Faith-based groups conduct trauma debriefing sessions to those left bereaved in drug war. The following article was published by ucannews.com on February 21 and was reprinted in the March-April 2017 issue of NewsNotes.
A faith-based group in Manila is conducting trauma and stress-debriefing sessions for families of victims of drug-drug related killings in an attempt to "broaden the circle of those who will speak the truth."
Carmelite priest Gilbert Billena of the group Rise Up said the family meetings aim to create a support group that will help them overcome trauma.
The priest said his group condemns the proliferation of illegal drugs but is against the methods used by the government to go after suspected drug users and peddlers.
"The very people who should be witnesses in cases against the suppliers are viciously killed, while the suppliers merely look for new pushers," said Father Billena.
Rise Up conducted its first debriefing [in mid-February], seven months after Philippine President Rodrigo launched an intensified campaign against narcotics that resulted in the death of about 7,000 people.
Nardy Sabino of the Promotion of Church People's Response said some "survivors" of summary executions also attended the session. "We also want to make sure that they will be given due process of law," he said.
Brother Ciriaco Santiago, a Redemptorist missionary, said the families of victims and survivors of the killings need a community that will listen to them.
"These people are the poorest of the poor and they have no voice in our society," said the religious brother. "If the church will not act, at least to give them a chance to talk, who else will provide," he added.

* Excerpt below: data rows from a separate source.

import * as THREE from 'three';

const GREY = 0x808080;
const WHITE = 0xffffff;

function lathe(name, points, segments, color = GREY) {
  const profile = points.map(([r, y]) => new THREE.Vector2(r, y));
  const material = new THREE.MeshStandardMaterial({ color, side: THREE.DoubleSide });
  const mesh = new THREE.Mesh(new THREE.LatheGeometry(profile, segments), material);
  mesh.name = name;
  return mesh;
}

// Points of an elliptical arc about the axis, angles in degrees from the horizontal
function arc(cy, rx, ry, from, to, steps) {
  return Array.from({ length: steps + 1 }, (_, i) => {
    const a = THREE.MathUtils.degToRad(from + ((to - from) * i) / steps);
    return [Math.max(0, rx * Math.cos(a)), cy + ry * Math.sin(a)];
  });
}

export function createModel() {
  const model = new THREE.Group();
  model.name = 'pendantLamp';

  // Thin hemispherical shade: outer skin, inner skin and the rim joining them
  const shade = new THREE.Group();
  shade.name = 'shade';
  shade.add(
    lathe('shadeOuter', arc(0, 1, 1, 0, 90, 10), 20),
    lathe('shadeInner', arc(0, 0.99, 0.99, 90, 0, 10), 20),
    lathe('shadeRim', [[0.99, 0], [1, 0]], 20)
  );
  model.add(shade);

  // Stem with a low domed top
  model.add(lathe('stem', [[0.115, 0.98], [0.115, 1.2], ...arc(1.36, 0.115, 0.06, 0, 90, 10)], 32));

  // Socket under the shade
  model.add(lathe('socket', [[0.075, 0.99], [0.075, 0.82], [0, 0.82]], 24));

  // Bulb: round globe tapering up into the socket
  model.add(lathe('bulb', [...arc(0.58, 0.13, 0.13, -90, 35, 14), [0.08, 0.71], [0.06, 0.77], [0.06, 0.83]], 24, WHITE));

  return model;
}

Photo: Protest against the Philippine war on drugs at the Philippines Consulate General in New York City on October 11, 2016, by Flickr user VOCAL-NY (Voices Of Community Activists & Leaders) and available in the creative commons 2.0